Roy turned down an offer to coach the Avalanche, who is reeling from its worst finish since moving to Denver in 1995 and have very little financial flexibility
The Denver Post first reported Roy's decision on its website Wednesday.
Both sides had refused for weeks to confirm that Roy had been offered Tony Granato's coaching job.
Roy phoned Avalanche president Pierre Lacroix late Tuesday night to tell him he won't accept the team's offer, citing family reasons, according to both a spokesman for the Avalanche and a spokeswoman for the junior league club Roy co-owns and coaches.
A news conference was scheduled for later Wednesday in Quebec City to announce Roy is staying with the Quebec Remparts of the Quebec Major Junior Hockey League.
"He made the decision last night that he's staying," Nicole Bouchard, the Remparts' director of media relations, told The Associated Press.
Roy met with Lacroix in Denver on May 7, about three weeks after general manager Francois Giguere was fired following Colorado's last-place finish in the West.
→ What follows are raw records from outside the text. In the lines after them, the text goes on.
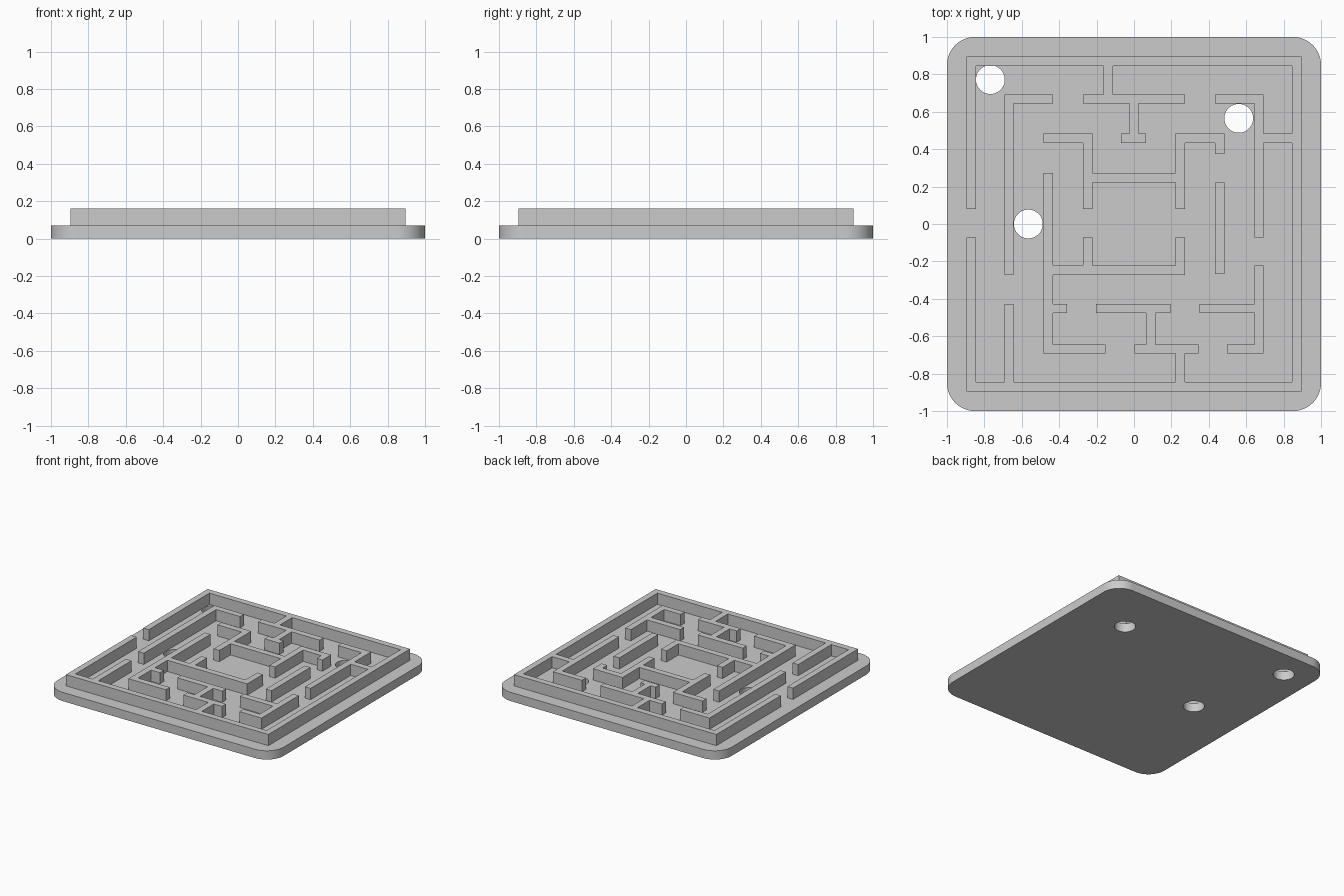
import bpy, bmesh
from math import sin, cos, pi

if "Cube" in bpy.data.objects:
    bpy.data.objects.remove(bpy.data.objects["Cube"])

PLATE_TOP, WALL_TOP = 0.07, 0.16
HALF = 0.025  # half wall thickness


def extrude_up(bm, height, name):
    """Raise a flat bmesh into a solid object."""
    ext = bmesh.ops.extrude_face_region(bm, geom=bm.faces[:], use_keep_orig=True)
    verts = [g for g in ext["geom"] if isinstance(g, bmesh.types.BMVert)]
    bmesh.ops.translate(bm, verts=verts, vec=(0, 0, height))
    bmesh.ops.dissolve_limit(bm, angle_limit=0.01, verts=bm.verts[:], edges=bm.edges[:])
    bmesh.ops.recalc_face_normals(bm, faces=bm.faces[:])
    mesh = bpy.data.meshes.new(name)
    bm.to_mesh(mesh)
    bm.free()
    obj = bpy.data.objects.new(name, mesh)
    bpy.context.collection.objects.link(obj)
    return obj


def arc(cx, cy, r, start, end, n):
    return [(cx + r * cos(start + (end - start) * i / n),
             cy + r * sin(start + (end - start) * i / n)) for i in range(n + 1)]


# Base plate: rounded square with three drop holes
R = 0.15
outline = []
for k, (sx, sy) in enumerate([(1, 1), (-1, 1), (-1, -1), (1, -1)]):
    outline += arc(sx * (1 - R), sy * (1 - R), R, k * pi / 2, (k + 1) * pi / 2, 16)
loops = [outline]
for cx, cy in [(-0.768, 0.772), (0.56, 0.565), (-0.565, 0)]:
    loops.append(arc(cx, cy, 0.077, 0, 2 * pi, 48)[:-1])

bm = bmesh.new()
edges = []
for pts in loops:
    vs = [bm.verts.new((x, y, 0)) for x, y in pts]
    edges += [bm.edges.new((vs[i - 1], vs[i])) for i in range(len(vs))]
bmesh.ops.triangle_fill(bm, use_beauty=True, use_dissolve=False, edges=edges)
plate = extrude_up(bm, PLATE_TOP, "base_plate")
bpy.context.view_layer.objects.active = plate
plate.select_set(True)
bpy.ops.object.shade_smooth_by_angle(angle=0.6)

# Maze walls as centre lines on rings A (outer) to D (inner)
A, B, C, D = 0.87, 0.668, 0.459, 0.247
paths = [
    # outer border with the entrance on the left
    [(-A, 0.106), (-A, A), (A, A), (A, -A), (-A, -A), (-A, -0.098)],
    # upper bar, its stem to the border and the hanging T
    [(-0.138, A), (-0.138, B)],
    [(-D, B), (D, B)],
    [(0, B), (0, C)],
    [(-0.045, C), (0.04, C)],
    # left side
    [(-0.457, B), (-B, B), (-B, -0.247)],
    [(-B, -0.452), (-B, -A)],
    # central room, upper half
    [(-C, C), (-D, C), (-D, 0.106)],
    [(-D, D), (D, D)],
    [(D, 0.106), (D, C), (C, C), (C, 0.4)],
    # central room, lower half and left branch
    [(-D, -0.098), (-D, -D)],
    [(D, -0.098), (D, -D), (-C, -D)],
    [(-C, D), (-C, -B), (-0.178, -B)],
    [(-C, -0.452), (-0.382, -0.452)],
    # right side
    [(C, 0.197), (C, -0.243)],
    [(C, B), (B, B), (B, -0.048 - HALF + 0.025)],
    [(B, C), (A, C)],
    [(B, -0.247), (B, -B), (0.523, -B)],
    [(0.375, -0.452), (B, -0.452)],
    # lower bars
    [(-0.178, -0.452), (0.17, -0.452)],
    [(0.09, -0.452), (0.09, -B)],
    [(0.027, -B), (0.32, -B)],
    [(D, -B), (D, -A)],
]
rects = []
for p in paths:
    for (x0, y0), (x1, y1) in zip(p, p[1:]):
        rects.append([round(v, 4) for v in (min(x0, x1) - HALF, min(y0, y1) - HALF,
                                            max(x0, x1) + HALF, max(y0, y1) + HALF)])

# Merge the wall footprints into one clean outline, then raise it
xs = sorted({v for r in rects for v in (r[0], r[2])})
ys = sorted({v for r in rects for v in (r[1], r[3])})
bm = bmesh.new()
grid = {}


def vert(i, j):
    if (i, j) not in grid:
        grid[i, j] = bm.verts.new((xs[i], ys[j], PLATE_TOP))
    return grid[i, j]


for i in range(len(xs) - 1):
    for j in range(len(ys) - 1):
        mx, my = (xs[i] + xs[i + 1]) / 2, (ys[j] + ys[j + 1]) / 2
        if any(r[0] < mx < r[2] and r[1] < my < r[3] for r in rects):
            bm.faces.new((vert(i, j), vert(i + 1, j), vert(i + 1, j + 1), vert(i, j + 1)))
extrude_up(bm, WALL_TOP - PLATE_TOP, "maze_walls")
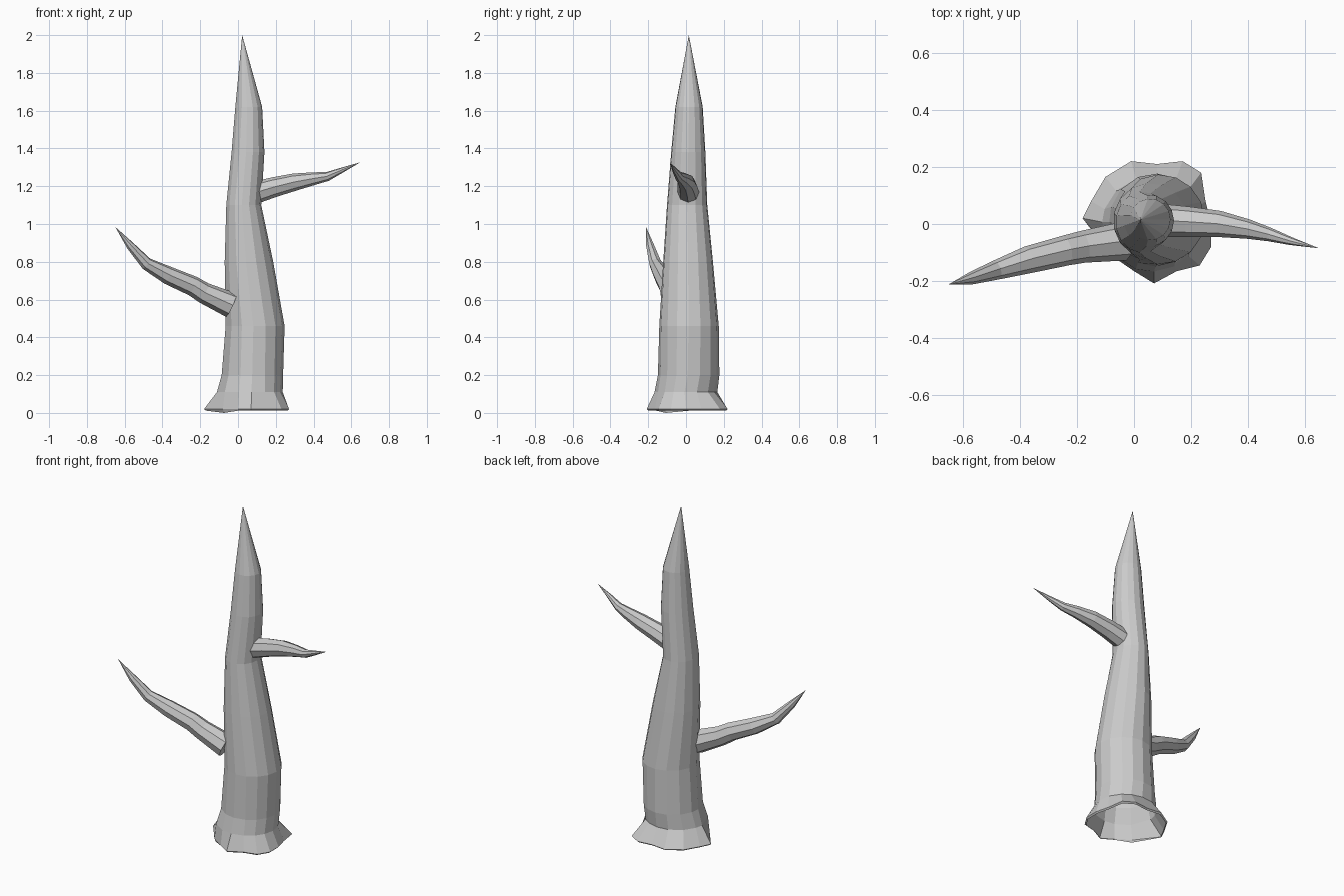
import bpy, bmesh, math
from mathutils import Vector

if "Cube" in bpy.data.objects:
    bpy.data.objects.remove(bpy.data.objects["Cube"])


def skin_rings(name, rings, tip, cap_start=False):
    """Join equal-sized rings of points with quads and close to a pointed tip."""
    bm = bmesh.new()
    loops = [[bm.verts.new(p) for p in ring] for ring in rings]
    n = len(loops[0])
    for a, b in zip(loops, loops[1:]):
        for i in range(n):
            j = (i + 1) % n
            bm.faces.new((a[i], a[j], b[j], b[i]))
    top = bm.verts.new(tip)
    for i in range(n):
        bm.faces.new((loops[-1][i], loops[-1][(i + 1) % n], top))
    if cap_start:
        bm.faces.new(loops[0][::-1])
    mesh = bpy.data.meshes.new(name)
    bm.to_mesh(mesh)
    bm.free()
    obj = bpy.data.objects.new(name, mesh)
    bpy.context.collection.objects.link(obj)
    return obj


# Trunk: irregular flared foot, then elliptical rings
foot = [(0.27, 0.0), (0.25, 0.08), (0.235, 0.18), (0.17, 0.22), (0.08, 0.21),
        (-0.01, 0.22), (-0.10, 0.165), (-0.15, 0.08), (-0.18, 0.02),
        (-0.08, -0.11), (0.0, -0.165), (0.07, -0.208), (0.15, -0.165),
        (0.23, -0.145), (0.27, -0.08)]
angles = [math.atan2(y - 0.01, x - 0.06) for x, y in foot]
lip = [(0.06 + (x - 0.06) * 0.96, y * 0.96, 0.0 if i == 9 else 0.012)
       for i, (x, y) in enumerate(foot)]
rings = [lip, [(x, y, 0.02) for x, y in foot]]
# z, x min, x max, y min, y max
levels = [(0.11, -0.11, 0.235, -0.165, 0.165),
          (0.20, -0.085, 0.237, -0.147, 0.175),
          (0.46, -0.065, 0.245, -0.14, 0.172),
          (0.80, -0.072, 0.185, -0.12, 0.142),
          (1.10, -0.063, 0.122, -0.10, 0.112),
          (1.38, -0.035, 0.139, -0.078, 0.102),
          (1.62, -0.015, 0.127, -0.056, 0.088)]
n = len(foot)
for k, (z, x0, x1, y0, y1) in enumerate(levels):
    blend = max(0.0, 1 - k / 3)      # angles even out above the foot
    ring = []
    for i, a in enumerate(angles):
        even = i * math.tau / n
        a = even + blend * ((a - even + math.pi) % math.tau - math.pi)
        ring.append(((x0 + x1) / 2 + (x1 - x0) / 2 * math.cos(a) * 1.01,
                     (y0 + y1) / 2 + (y1 - y0) / 2 * math.sin(a) * 1.01, z))
    rings.append(ring)
skin_rings("trunk", rings, (0.022, 0.015, 2.0))


def branch(name, path, tip, sides=8):
    """Tapered faceted limb along (x, y, z, radius) points."""
    pts = [Vector(p[:3]) for p in path] + [Vector(tip)]
    rings = []
    for i, p in enumerate(path):
        d = (pts[i + 1] - pts[max(i - 1, 0)]).normalized()
        u = Vector((0, 0, 1)).cross(d).normalized()
        v = d.cross(u)
        rings.append([pts[i] + p[3] * (u * math.cos(t) + v * math.sin(t))
                      for t in (k * math.tau / sides for k in range(sides))])
    return skin_rings(name, rings, tip, cap_start=True)


# Lower branch on the left
branch("lower_branch",
       [(-0.035, -0.06, 0.57, 0.068), (-0.18, -0.08, 0.635, 0.056),
        (-0.24, -0.093, 0.672, 0.053), (-0.37, -0.125, 0.728, 0.048),
        (-0.485, -0.162, 0.79, 0.034), (-0.57, -0.19, 0.885, 0.022)],
       (-0.65, -0.212, 0.985))

# Upper branch on the right
branch("upper_branch",
       [(0.10, 0.012, 1.168, 0.058), (0.19, 0.008, 1.195, 0.053),
        (0.30, 0.0, 1.222, 0.046), (0.40, -0.018, 1.24, 0.034),
        (0.475, -0.037, 1.252, 0.024), (0.55, -0.06, 1.285, 0.014)],
       (0.648, -0.085, 1.327))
Colorado's 32-45-5 record was its worst since moving from Quebec to Denver in 1995.
The Post reported Roy wasn't shutting the door on ever returning to the Avs, whom he led to Stanley Cup titles in 1999 and 2001. But it added he needed to spend time with his family right now.
Team spokesman Jean Martineau told the AP that Roy had indeed been offered the job after meeting with Lacroix in Denver on May 7 and that Roy had asked for a few of weeks to contemplate the offer. Martineau declined to say whether Roy had also been offered the Avs' vacant general manager job but said the search continues for "individuals who might be a part of the new management structure."
Martineau said Granato, who has two years left on his contract, is still Colorado's coach.
"The only thing I can tell you is Patrick called Pierre Lacroix last night and said for family reasons he was staying with the Quebec Remparts this season," Martineau said. "We confirmed he met with Pierre a couple of weeks ago and Patrick said he needed a couple of weeks to decide if he was ready to come back to the NHL and to the United States."
Earlier this month, Roy had denied receiving an offer from his old NHL team, and there was a report in Montreal that he also had been offered the Avalanche's vacant general manager's job, perhaps as a way to sweeten the offer should the Canadiens also try to hire him.
Roy began his standout career in Montreal before leading Colorado to two championships. He retired in 2003 and was elected to the Hall of Fame in 2006.
Last year, Roy said he wanted to stay in Quebec to coach his sons, Jonathan and Frederick, and while they are no longer playing for their father, they are starting new ventures in their lives and Roy felt it was important to be closer to them, The Post reported.